Saved entries:
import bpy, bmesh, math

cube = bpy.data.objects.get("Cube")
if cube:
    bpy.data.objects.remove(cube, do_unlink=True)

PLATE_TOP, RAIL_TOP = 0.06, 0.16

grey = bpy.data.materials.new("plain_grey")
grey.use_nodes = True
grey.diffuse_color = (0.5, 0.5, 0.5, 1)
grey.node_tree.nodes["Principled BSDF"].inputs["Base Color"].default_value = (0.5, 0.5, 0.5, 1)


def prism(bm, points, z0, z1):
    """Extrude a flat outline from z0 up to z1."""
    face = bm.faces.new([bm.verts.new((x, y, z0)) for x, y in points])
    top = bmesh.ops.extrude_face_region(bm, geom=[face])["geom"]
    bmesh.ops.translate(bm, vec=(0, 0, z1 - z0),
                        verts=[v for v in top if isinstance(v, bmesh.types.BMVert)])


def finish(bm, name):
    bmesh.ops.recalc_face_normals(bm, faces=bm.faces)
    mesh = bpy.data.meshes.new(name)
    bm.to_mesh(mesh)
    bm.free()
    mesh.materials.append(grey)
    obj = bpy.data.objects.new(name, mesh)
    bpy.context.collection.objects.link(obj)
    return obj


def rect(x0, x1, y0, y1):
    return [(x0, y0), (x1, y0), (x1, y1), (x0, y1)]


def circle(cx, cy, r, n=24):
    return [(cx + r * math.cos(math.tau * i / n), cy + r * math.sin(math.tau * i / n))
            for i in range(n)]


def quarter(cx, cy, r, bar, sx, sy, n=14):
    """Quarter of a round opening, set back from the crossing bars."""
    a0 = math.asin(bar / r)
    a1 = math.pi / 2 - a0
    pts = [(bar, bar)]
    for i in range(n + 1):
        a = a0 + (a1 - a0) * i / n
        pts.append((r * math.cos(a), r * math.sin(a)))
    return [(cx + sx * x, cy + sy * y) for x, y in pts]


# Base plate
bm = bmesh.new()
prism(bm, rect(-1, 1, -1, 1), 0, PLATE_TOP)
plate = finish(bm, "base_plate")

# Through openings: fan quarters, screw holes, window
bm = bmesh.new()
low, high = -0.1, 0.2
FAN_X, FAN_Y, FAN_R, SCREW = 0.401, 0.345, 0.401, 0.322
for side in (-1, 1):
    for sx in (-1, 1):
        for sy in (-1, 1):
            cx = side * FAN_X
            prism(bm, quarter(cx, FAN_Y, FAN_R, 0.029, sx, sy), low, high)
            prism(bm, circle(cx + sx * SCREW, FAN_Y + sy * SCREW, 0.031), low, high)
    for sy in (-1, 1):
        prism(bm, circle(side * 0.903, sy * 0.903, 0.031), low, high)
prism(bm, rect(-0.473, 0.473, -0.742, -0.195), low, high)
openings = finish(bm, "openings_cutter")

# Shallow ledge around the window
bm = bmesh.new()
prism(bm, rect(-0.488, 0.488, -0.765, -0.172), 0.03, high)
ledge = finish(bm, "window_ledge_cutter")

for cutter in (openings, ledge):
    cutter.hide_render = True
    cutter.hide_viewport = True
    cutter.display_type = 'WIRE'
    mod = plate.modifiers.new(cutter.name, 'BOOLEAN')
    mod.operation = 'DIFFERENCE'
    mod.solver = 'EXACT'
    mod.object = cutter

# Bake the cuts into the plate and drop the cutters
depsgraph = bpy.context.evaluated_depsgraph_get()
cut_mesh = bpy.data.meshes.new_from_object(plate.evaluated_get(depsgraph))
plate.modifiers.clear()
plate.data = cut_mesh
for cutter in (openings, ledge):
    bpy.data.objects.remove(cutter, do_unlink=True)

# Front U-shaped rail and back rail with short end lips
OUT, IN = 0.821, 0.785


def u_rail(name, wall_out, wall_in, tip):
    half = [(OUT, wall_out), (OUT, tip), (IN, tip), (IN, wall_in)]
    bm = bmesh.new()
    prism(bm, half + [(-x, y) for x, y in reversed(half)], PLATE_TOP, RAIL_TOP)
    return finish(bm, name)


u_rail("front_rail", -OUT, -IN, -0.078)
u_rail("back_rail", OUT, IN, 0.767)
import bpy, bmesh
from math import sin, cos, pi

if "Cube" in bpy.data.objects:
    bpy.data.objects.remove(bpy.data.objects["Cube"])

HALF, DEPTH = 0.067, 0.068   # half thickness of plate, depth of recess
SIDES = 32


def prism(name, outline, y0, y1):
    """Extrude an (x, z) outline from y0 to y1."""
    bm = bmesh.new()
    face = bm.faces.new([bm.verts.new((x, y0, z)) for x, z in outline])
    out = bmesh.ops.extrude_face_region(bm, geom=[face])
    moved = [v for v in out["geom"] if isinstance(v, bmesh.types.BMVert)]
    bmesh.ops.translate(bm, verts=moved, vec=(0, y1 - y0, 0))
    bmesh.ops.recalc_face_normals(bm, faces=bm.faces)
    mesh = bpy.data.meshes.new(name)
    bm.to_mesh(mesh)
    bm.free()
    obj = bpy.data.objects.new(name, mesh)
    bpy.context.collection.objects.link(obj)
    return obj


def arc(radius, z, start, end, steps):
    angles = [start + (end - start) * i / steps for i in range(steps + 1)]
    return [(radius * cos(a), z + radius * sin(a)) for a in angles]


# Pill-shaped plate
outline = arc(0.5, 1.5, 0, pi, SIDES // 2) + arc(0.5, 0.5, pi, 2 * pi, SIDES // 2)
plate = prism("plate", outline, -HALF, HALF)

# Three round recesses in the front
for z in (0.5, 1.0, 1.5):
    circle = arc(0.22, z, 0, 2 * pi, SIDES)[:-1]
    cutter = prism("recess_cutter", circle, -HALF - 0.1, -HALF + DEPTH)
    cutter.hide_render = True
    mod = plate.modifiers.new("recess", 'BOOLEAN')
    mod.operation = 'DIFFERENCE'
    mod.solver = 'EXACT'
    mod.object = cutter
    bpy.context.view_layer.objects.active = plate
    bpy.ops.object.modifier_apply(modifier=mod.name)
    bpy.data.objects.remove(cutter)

WHAT IS REQUIRED — In the entries above, the lines between the one holding "grey.use_nodes = True" and the one holding "for i in range(n)]", inclusive, are to be printed exactly as written, and those alone.

THE ANSWER —
grey.use_nodes = True
grey.diffuse_color = (0.5, 0.5, 0.5, 1)
grey.node_tree.nodes["Principled BSDF"].inputs["Base Color"].default_value = (0.5, 0.5, 0.5, 1)


def prism(bm, points, z0, z1):
    """Extrude a flat outline from z0 up to z1."""
    face = bm.faces.new([bm.verts.new((x, y, z0)) for x, y in points])
    top = bmesh.ops.extrude_face_region(bm, geom=[face])["geom"]
    bmesh.ops.translate(bm, vec=(0, 0, z1 - z0),
                        verts=[v for v in top if isinstance(v, bmesh.types.BMVert)])


def finish(bm, name):
    bmesh.ops.recalc_face_normals(bm, faces=bm.faces)
    mesh = bpy.data.meshes.new(name)
    bm.to_mesh(mesh)
    bm.free()
    mesh.materials.append(grey)
    obj = bpy.data.objects.new(name, mesh)
    bpy.context.collection.objects.link(obj)
    return obj


def rect(x0, x1, y0, y1):
    return [(x0, y0), (x1, y0), (x1, y1), (x0, y1)]


def circle(cx, cy, r, n=24):
    return [(cx + r * math.cos(math.tau * i / n), cy + r * math.sin(math.tau * i / n))
            for i in range(n)]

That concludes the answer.